She started drinking, gained a little weight, started smoking to lose the weight, but her voice survived. She did open mic nights and afterwards every woman in the place told her she was amazing. Because she wasn’t that beautiful, and women can support other women who aren’t that beautiful. The men liked her performance, but didn’t want to fuck her. So they described her as “talented”, “gifted”, “musical”, the kind of words you use for a child, but never “soulful” or “stunning” or “heart-breaking”, the words you use for a woman. And no A&R; people ever sought her out.
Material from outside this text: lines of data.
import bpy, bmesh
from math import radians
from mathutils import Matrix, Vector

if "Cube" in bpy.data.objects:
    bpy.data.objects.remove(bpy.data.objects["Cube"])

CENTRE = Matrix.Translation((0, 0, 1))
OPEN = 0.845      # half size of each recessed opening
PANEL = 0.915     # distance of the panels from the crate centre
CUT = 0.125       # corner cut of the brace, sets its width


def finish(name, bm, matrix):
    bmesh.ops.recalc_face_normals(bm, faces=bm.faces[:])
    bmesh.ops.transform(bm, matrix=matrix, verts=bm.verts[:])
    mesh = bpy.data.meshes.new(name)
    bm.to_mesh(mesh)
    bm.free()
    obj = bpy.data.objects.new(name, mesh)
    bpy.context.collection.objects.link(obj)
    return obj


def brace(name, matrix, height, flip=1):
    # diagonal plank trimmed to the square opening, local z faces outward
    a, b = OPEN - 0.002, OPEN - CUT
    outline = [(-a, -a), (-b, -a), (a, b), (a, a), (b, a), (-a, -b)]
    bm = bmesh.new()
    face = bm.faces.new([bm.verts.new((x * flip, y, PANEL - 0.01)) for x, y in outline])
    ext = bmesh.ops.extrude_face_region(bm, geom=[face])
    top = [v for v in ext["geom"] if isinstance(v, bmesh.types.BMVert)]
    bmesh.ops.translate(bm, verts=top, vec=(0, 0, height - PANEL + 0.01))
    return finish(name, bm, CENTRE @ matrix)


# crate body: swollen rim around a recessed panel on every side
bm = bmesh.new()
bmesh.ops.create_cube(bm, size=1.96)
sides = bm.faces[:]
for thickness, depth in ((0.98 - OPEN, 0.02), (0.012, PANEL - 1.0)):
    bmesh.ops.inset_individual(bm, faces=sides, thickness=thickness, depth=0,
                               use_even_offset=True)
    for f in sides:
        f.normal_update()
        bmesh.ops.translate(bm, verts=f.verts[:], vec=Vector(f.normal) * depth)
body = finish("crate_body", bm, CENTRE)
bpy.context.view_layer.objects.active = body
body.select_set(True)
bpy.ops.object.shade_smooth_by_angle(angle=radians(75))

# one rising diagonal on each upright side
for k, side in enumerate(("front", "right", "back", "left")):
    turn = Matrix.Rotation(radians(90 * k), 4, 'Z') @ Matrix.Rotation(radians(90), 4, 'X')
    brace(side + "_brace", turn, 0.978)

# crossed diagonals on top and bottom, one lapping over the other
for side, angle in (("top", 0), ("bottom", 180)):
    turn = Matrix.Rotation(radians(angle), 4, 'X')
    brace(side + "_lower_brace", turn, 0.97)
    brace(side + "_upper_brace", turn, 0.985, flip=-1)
Her headshot photographer calls her with an industry gig. They’re looking for musical types to go to a rock concert and cheer on a young performer. It’s non-union, you get $40 for the gig and you support an up and coming musician. Our girl thinks it’s a pretty good idea. Spread the love. She honestly believes that if she goes and screams for this young girl, it will get paid back to her when her chance comes. She doesn’t know that, at 21, she’s already too old, her chance was never going to come.

She goes and she screams her head off for Ashlee Simpson, and the MTV cameras glimpse her. She’s part of the “fraudience”. Out photographer gets some pictures. In a sweaty tee-shirt, braless and jumping, he sees something of her can actually take pictures of.
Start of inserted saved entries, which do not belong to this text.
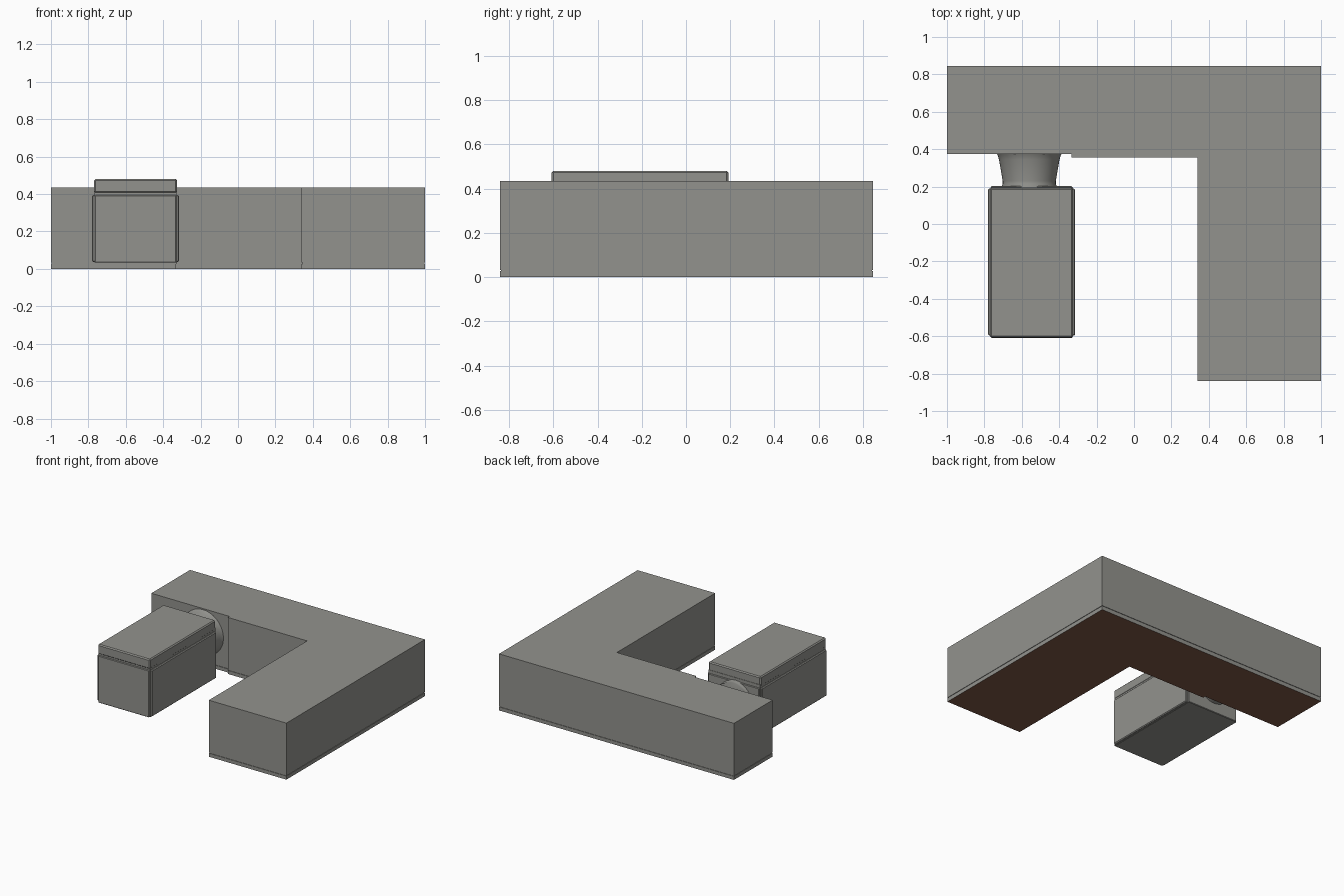
import bpy, bmesh, math

if "Cube" in bpy.data.objects:
    bpy.data.objects.remove(bpy.data.objects["Cube"])


def material(name, rgb):
    m = bpy.data.materials.new(name)
    m.diffuse_color = (*rgb, 1)
    m.use_nodes = True
    m.node_tree.nodes["Principled BSDF"].inputs["Base Color"].default_value = m.diffuse_color
    return m


GREY = material("warm grey", (0.29, 0.29, 0.27))
BROWN = material("dark brown", (0.21, 0.095, 0.06))


def finish(bm, name, *mats):
    bmesh.ops.recalc_face_normals(bm, faces=bm.faces)
    me = bpy.data.meshes.new(name)
    bm.to_mesh(me)
    bm.free()
    ob = bpy.data.objects.new(name, me)
    bpy.context.collection.objects.link(ob)
    for m in mats:
        me.materials.append(m)
    return ob


def l_outline(d=0.0):
    """L-shaped plan, inset by d."""
    return [(-1 + d, 0.845 - d), (-1 + d, 0.375 + d), (-0.335 + d, 0.375 + d),
            (-0.335 + d, 0.355 + d), (0.34 + d, 0.355 + d), (0.34 + d, -0.84 + d),
            (1 - d, -0.84 + d), (1 - d, 0.845 - d)]


def l_body(name, levels):
    """Stack L-shaped rings given as (z, inset); the underside is brown."""
    bm = bmesh.new()
    rings = [[bm.verts.new((x, y, z)) for x, y in l_outline(d)] for z, d in levels]
    for a, b in zip(rings, rings[1:]):
        for i in range(len(a)):
            j = (i + 1) % len(a)
            bm.faces.new((a[i], a[j], b[j], b[i]))
    bottom = bm.faces.new(rings[0])
    bottom.material_index = 1
    bm.faces.new(rings[-1])
    return finish(bm, name, GREY, BROWN)


def box(name, x, y, z, bevel=0.0):
    bm = bmesh.new()
    bmesh.ops.create_cube(bm, size=1)
    for v in bm.verts:
        v.co = [r[0] + (c + 0.5) * (r[1] - r[0]) for c, r in zip(v.co, (x, y, z))]
    if bevel:
        bmesh.ops.bevel(bm, geom=bm.edges[:], offset=bevel, segments=1,
                        affect='EDGES', profile=0.5)
    return finish(bm, name, GREY)


# main L-shaped block with a fine groove above the base
l_body("l_shaped_block", [(0, 0), (0.027, 0), (0.027, 0.004), (0.033, 0.004),
                          (0.033, 0), (0.435, 0)])

# projecting box: core, thin side cladding and cap
box("box_core", (-0.768, -0.327), (-0.602, 0.195), (0.035, 0.42))
box("box_long_panels", (-0.78, -0.315), (-0.597, 0.19), (0.037, 0.395), 0.006)
box("box_end_panels", (-0.765, -0.33), (-0.61, 0.203), (0.033, 0.395), 0.004)
box("box_cap", (-0.77, -0.325), (-0.607, 0.192), (0.405, 0.48), 0.008)

# round flared neck joining the box to the block
profile = [(0.19, 0.148), (0.2, 0.148), (0.215, 0.142), (0.23, 0.142), (0.30, 0.154),
           (0.345, 0.162), (0.365, 0.168), (0.38, 0.176)]
N = 48
bm = bmesh.new()
rings = [[bm.verts.new((-0.56 + r * math.cos(2 * math.pi * i / N), y,
                        0.253 + r * math.sin(2 * math.pi * i / N)))
          for i in range(N)] for y, r in profile]
for a, b in zip(rings, rings[1:]):
    for i in range(N):
        j = (i + 1) % N
        bm.faces.new((a[i], a[j], b[j], b[i]))
bm.faces.new(rings[0])
bm.faces.new(rings[-1])
neck = finish(bm, "flared_neck", GREY)
bpy.context.view_layer.objects.active = neck
neck.select_set(True)
bpy.ops.object.shade_smooth_by_angle(angle=math.radians(35))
Our girl thinks the photographer will be able to help her career. In six months, she’ll have moved from smoking to crystal meth, and she’ll be taking pictures to support the habit. The drugs will ruin her skin, the lifestyle will ruin her voice and the pregnancy she will get at 23 will be easier for her to get rid of than the STD she’ll get at 26. At 28 she’ll stop drugs entirely, find God and a husband. When she’s thirty, she’ll stop even auditioning for community theater, depressed that she is always light years ahead of the ingenue and still always playing the character role. She’ll play Adelaide out in the Valley one last time and she’ll get a rave review, but no-one sees it, no-one ever will. No follow up phone calls, no casting agents.

She’ll retire without telling anyone, even herself.
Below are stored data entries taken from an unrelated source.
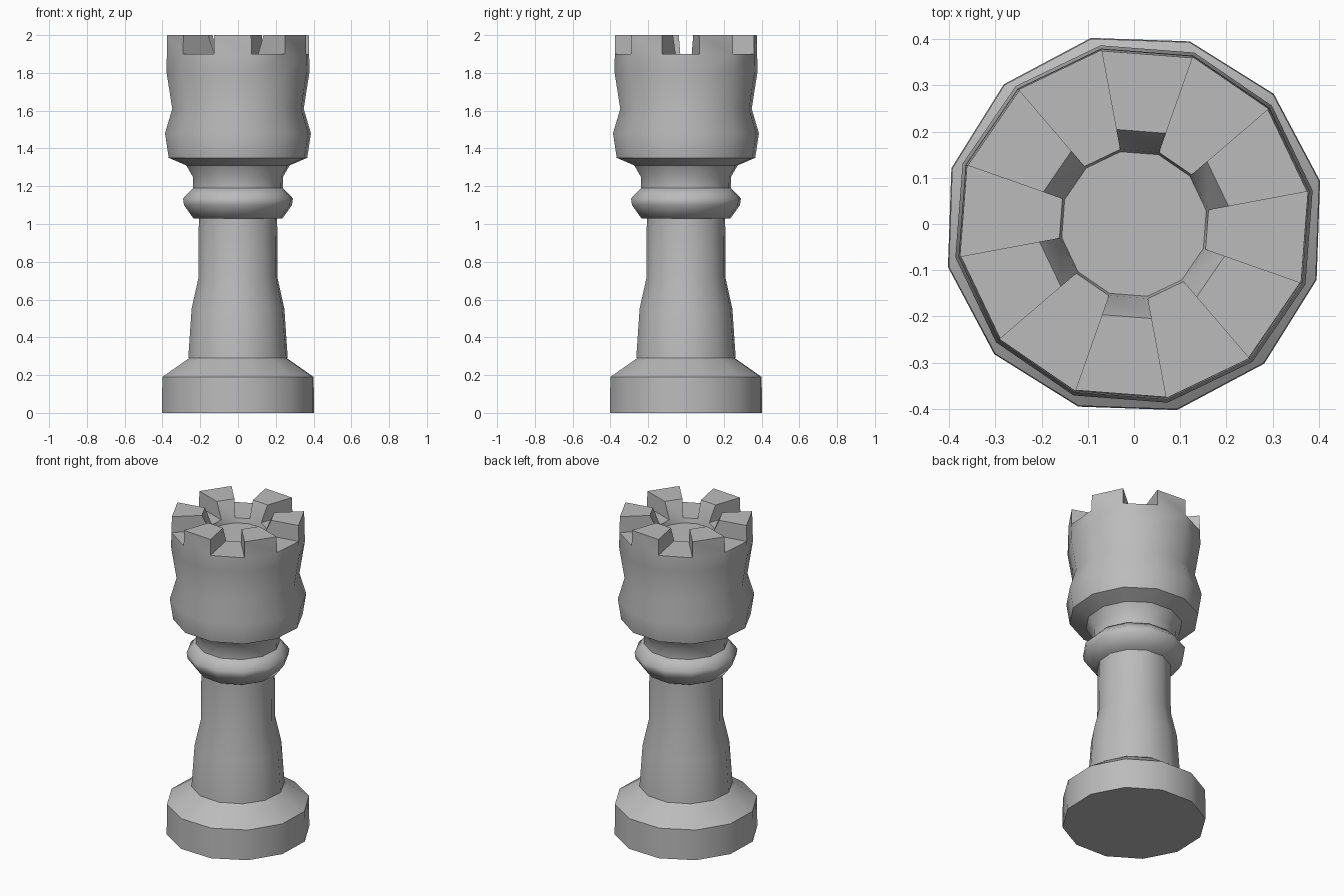
import bpy, bmesh
from math import sin, cos, radians

SIDES = 12

old = bpy.data.objects.get("Cube")
if old:
    bpy.data.objects.remove(old, do_unlink=True)

stone = bpy.data.materials.new("grey stone")
stone.use_nodes = True
grey = (0.5, 0.5, 0.5, 1)
stone.diffuse_color = grey
stone.node_tree.nodes["Principled BSDF"].inputs["Base Color"].default_value = grey


def point(radius, z, angle):
    return (radius * cos(angle), radius * sin(angle), z)


def lathe(profile, turn):
    """Sweep (radius, z) points around the axis and cap both ends."""
    bm = bmesh.new()
    angles = [radians(turn) + radians(360 / SIDES) * i for i in range(SIDES)]
    rings = [[bm.verts.new(point(r, z, a)) for a in angles] for r, z in profile]
    bands = []
    for low, high in zip(rings, rings[1:]):
        band = []
        for i in range(SIDES):
            j = (i + 1) % SIDES
            band.append(bm.faces.new((low[i], low[j], high[j], high[i])))
        bands.append(band)
    bm.faces.new(rings[0][::-1])
    bm.faces.new(rings[-1])
    return bm, bands


def finish(name, bm, sharp_angle):
    bmesh.ops.recalc_face_normals(bm, faces=bm.faces[:])
    mesh = bpy.data.meshes.new(name)
    bm.to_mesh(mesh)
    bm.free()
    mesh.materials.append(stone)
    obj = bpy.data.objects.new(name, mesh)
    bpy.context.collection.objects.link(obj)
    bpy.ops.object.select_all(action='DESELECT')
    obj.select_set(True)
    bpy.context.view_layer.objects.active = obj
    bpy.ops.object.shade_smooth_by_angle(angle=radians(sharp_angle))


# Foot with a sloped shoulder
bm, _ = lathe([(0.413, 0), (0.411, 0.19), (0.265, 0.29)], 13)
finish("base", bm, 35)

# Slightly waisted shaft
bm, _ = lathe([(0.268, 0.29), (0.25, 0.55), (0.214, 0.71), (0.211, 1.03)], 10.6)
finish("column", bm, 35)

# Rounded ring below the crown
bm, _ = lathe([(0.24, 1.03), (0.291, 1.1), (0.296, 1.135), (0.242, 1.19)], 10.6)
finish("collar", bm, 55)

# Neck, bulging crown, flat parapet walk and shallow centre well
crown = [(0.241, 1.19), (0.243, 1.25), (0.278, 1.31), (0.373, 1.35),
         (0.393, 1.48), (0.354, 1.61), (0.386, 1.81), (0.383, 1.9),
         (0.164, 1.9), (0.159, 1.87)]
bm, bands = lathe(crown, 10.6)

# Raise every other sector of the parapet into a battlement
for face in bands[7][::2]:
    top = bmesh.ops.extrude_discrete_faces(bm, faces=[face])["faces"][0]
    bm.normal_update()
    for v in top.verts:
        radius = v.co.xy.length
        new_radius = 0.381 if radius > 0.3 else 0.208
        v.co.xy *= new_radius / radius
        v.co.z = 2.0
bmesh.ops.remove_doubles(bm, verts=bm.verts[:], dist=0.0005)
finish("crown", bm, 35)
She will still sing, in church, in her kitchen. And her girlfriends will still tell her she’s amazing, and they will say so knowing that she will never succeed so they can do it with a clear conscience.

And you are telling me that Ashlee Simpson, millionaire, #1 album seller, has it hard? You’re telling me that we should feel bad for little girl lost? She’s Red Riding Hood if Red Riding Hood was *carried* through the woods in a rickshaw, arrived at grandma’s to find a palace where the wolves wait on her hand and foot and as she’s eating dinner she realizes that her 1999 Ch√Ęteau Le Pin Pomerol is a little *too* chilled.

This business is not full of girls you’ve heard of that have fallen apart. The Olson Twin in rehab, the Courtney Loves and Sean Youngs. One, maybe two new basket cases a year, that isn’t this business. This business is thousands and thousands of broken dreams every single month. Every famous woman is standing on the corpses of thousands of women they don’t deserve to be in the audience of.

And if you bought Ashlee Simpson’s album, you are the problem.